What is Clay?
Clay is generally a thick, sticky soil made primarily of clay particles. There is generally a substantial amount of water trapped within the clay, which gives it its thick properties. Clay is formed by the degeneration of silicate-bearing rocks by small amounts of carbonic acid and other diluted solvents. High clay content gives clay soil properties, which make it difficult to work with. Soils that have high clay content generally are not welcoming to many annuals, perennials, and vegetables. Plants that require bulbs to grow tend to rot over the winter in the clay soils. Although many gardeners find this soil difficult and frustrating to work in, there are several options a gardener can implement to make the thick soil easier to work with and more fertile to various plant species.
Taking a sample of soil and having it analyzed is the best way to gather information about soil composition.
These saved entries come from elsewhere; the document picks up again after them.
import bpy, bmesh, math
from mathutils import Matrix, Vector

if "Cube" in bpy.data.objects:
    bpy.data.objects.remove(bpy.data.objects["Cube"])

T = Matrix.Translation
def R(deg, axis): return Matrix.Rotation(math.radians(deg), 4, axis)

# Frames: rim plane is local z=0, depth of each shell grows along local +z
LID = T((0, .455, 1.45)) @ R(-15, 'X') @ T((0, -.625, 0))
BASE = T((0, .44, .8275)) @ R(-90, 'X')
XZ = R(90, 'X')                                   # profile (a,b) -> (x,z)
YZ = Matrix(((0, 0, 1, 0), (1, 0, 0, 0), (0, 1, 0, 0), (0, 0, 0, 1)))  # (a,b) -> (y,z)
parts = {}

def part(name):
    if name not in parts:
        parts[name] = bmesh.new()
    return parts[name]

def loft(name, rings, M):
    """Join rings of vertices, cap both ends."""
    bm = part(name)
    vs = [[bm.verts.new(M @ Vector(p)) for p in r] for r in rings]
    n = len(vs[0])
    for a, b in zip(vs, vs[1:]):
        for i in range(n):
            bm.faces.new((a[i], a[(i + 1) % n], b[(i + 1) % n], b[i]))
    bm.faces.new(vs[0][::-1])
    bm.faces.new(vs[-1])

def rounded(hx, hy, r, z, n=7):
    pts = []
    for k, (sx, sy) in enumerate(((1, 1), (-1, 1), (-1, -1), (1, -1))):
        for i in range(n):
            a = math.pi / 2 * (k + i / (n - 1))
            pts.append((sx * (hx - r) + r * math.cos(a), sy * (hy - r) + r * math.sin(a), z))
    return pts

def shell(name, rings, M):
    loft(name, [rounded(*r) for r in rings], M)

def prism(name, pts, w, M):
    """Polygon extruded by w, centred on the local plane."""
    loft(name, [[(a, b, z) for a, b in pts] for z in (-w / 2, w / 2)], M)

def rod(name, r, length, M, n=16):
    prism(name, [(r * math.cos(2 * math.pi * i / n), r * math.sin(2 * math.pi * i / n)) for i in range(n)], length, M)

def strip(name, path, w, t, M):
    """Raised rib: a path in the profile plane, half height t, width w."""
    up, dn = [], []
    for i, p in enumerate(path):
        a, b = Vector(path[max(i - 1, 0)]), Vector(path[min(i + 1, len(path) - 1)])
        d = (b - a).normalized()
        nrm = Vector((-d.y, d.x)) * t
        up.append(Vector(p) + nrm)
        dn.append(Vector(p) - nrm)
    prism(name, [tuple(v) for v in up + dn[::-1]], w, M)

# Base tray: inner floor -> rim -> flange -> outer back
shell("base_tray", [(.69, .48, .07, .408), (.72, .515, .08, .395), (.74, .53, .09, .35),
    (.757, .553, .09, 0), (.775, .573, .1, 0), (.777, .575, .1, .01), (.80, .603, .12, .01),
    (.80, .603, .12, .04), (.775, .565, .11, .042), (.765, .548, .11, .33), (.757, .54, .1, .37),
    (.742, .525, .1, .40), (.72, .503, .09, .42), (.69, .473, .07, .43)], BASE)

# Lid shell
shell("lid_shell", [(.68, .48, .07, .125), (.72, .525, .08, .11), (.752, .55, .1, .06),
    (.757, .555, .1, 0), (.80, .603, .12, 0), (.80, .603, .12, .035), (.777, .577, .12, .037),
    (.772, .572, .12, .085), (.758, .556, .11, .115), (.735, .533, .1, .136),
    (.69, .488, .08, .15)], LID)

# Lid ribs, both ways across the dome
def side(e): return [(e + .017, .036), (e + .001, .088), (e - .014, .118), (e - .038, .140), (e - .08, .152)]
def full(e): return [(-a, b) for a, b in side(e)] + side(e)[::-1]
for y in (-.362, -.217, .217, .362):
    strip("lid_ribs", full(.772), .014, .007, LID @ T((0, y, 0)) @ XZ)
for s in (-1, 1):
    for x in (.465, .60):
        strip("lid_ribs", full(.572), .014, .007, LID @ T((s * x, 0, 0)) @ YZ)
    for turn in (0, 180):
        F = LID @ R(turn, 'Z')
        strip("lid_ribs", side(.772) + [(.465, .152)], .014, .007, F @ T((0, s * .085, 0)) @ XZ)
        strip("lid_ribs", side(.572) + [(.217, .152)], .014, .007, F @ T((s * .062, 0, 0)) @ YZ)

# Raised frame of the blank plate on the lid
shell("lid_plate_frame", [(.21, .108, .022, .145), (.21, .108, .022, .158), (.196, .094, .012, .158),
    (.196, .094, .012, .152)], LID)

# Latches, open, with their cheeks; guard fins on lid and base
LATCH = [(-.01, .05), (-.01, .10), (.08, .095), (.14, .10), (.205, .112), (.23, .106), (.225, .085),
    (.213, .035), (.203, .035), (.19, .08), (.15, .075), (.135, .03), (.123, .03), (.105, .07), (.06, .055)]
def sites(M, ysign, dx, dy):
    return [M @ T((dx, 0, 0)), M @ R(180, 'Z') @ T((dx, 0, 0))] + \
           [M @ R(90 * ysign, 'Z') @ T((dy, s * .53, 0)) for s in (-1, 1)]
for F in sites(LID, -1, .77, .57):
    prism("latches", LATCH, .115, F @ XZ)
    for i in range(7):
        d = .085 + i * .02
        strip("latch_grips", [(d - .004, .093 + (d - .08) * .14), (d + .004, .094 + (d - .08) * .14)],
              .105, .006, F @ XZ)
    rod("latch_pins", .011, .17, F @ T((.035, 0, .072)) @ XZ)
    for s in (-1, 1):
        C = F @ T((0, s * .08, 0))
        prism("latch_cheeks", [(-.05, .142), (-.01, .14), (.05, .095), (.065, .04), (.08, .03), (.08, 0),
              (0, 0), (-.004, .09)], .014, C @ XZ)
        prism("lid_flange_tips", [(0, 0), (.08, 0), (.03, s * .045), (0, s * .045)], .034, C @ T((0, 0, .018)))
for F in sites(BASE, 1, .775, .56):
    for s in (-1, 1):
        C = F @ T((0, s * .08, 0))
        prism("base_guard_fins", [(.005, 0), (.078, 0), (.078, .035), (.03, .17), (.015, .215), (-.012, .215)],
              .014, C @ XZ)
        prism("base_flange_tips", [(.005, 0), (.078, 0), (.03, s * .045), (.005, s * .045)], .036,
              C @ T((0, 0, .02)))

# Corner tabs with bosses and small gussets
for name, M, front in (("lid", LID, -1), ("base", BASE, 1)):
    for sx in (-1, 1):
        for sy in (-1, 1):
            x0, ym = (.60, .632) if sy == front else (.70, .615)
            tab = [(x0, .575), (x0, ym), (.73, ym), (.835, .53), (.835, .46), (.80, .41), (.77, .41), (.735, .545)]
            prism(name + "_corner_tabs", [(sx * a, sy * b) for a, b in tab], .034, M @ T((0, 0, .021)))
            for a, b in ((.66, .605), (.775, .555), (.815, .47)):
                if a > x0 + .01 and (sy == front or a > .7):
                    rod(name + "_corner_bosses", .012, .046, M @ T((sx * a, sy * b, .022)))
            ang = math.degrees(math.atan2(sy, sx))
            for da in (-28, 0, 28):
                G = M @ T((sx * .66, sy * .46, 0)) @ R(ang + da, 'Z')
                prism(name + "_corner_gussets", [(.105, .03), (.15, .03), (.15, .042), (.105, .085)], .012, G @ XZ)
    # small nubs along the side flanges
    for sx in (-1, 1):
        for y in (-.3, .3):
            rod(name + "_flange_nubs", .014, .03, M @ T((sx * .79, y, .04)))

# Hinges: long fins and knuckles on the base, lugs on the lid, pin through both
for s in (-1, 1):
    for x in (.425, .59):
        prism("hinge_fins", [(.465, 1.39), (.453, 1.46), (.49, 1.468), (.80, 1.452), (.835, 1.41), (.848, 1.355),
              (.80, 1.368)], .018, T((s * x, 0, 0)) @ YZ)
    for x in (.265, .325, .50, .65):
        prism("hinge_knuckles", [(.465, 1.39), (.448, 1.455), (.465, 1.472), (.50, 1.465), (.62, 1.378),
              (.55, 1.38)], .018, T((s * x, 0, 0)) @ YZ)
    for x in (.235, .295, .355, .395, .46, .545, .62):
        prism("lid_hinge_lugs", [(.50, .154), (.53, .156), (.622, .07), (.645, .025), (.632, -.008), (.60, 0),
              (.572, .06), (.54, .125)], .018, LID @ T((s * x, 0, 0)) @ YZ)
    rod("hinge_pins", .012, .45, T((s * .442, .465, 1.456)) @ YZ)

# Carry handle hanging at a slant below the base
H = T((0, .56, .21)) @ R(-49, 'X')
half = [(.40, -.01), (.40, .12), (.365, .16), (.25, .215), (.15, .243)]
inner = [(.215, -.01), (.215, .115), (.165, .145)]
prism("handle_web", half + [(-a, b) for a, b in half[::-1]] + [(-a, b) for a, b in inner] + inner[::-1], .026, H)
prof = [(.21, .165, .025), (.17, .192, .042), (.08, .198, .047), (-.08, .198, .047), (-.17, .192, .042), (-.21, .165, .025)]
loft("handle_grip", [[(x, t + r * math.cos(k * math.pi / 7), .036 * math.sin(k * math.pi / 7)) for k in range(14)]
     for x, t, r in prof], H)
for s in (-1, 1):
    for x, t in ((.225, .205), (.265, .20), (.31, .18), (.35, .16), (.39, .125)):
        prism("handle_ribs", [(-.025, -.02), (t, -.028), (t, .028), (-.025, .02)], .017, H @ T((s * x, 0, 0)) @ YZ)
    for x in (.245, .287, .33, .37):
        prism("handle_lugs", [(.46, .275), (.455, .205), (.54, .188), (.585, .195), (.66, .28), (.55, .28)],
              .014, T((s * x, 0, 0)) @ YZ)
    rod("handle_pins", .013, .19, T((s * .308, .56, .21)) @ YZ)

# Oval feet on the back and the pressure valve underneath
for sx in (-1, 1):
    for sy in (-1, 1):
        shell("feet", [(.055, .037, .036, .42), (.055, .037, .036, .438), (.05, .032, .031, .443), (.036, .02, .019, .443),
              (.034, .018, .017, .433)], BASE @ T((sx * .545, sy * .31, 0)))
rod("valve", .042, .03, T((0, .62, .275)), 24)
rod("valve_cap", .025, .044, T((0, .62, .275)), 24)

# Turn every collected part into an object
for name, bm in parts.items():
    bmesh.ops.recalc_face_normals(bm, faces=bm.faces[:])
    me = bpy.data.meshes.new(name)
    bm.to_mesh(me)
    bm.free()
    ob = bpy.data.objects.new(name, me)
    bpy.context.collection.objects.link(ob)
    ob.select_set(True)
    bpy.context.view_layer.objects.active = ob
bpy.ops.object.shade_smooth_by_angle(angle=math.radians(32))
Soils that contain more than 50% clay are considered ‘heavy clay’ soils. Soil testing provides information about the pH balance and nutrient balance of the soil. While clay is rich in nutrients because it attracts minerals such as potassium, calcium, and magnesium, it is difficult for plants to access the nutrients because of the structure of the soil.
Even if a soil test in not available, clay is still easy to identify. When clay is wet, it becomes sticky and clumpy. Clay generally tends to stick to hands, shoes, and gardening tools. When clay is dry, it forms cracks, and has a heavy, packed feeling when held. Because of their density, clays are also known as heavy soils. This density causes poor drainage, creating a build-up of water, which can be bad for most plants. Clay’s density causes compaction, adding to gardeners’ difficulty, along with the high alkaline measurements. While most trees and shrubs can handle clay’s conditions, many small plants and bulbs cannot.
There are a few options for gardeners faced with clay soils. One option is to plant apt trees and shrubs. Another option is to add soil amendments to improve the condition of the soil. If a gardener chooses to improve the condition of the soil, it is best to improve an entire area at once, rather than small patches or planting holes, at a time. The problem with amending small patches or planting holes is that as plants grow, they send out roots, and eventually those roots will run into the clay soil. Soil amendments make the soil more susceptible to planting a wider variety of plants. Compost, manure, leaf clippings, and other organic materials can be added to the clay soil to amend the soil. Wet soil causes compaction, so working with dry soil is best. If the clay soil has a high alkaline level, gypsum may be added to balance the soil.
It is up to the individual gardener as to what to do with clay soil. It is important to note that soil amendments can take several years to take effect. While adding organic materials encourages the growth of microorganisms that improve the condition of the soil, it takes some time for most microorganisms to work through the soil.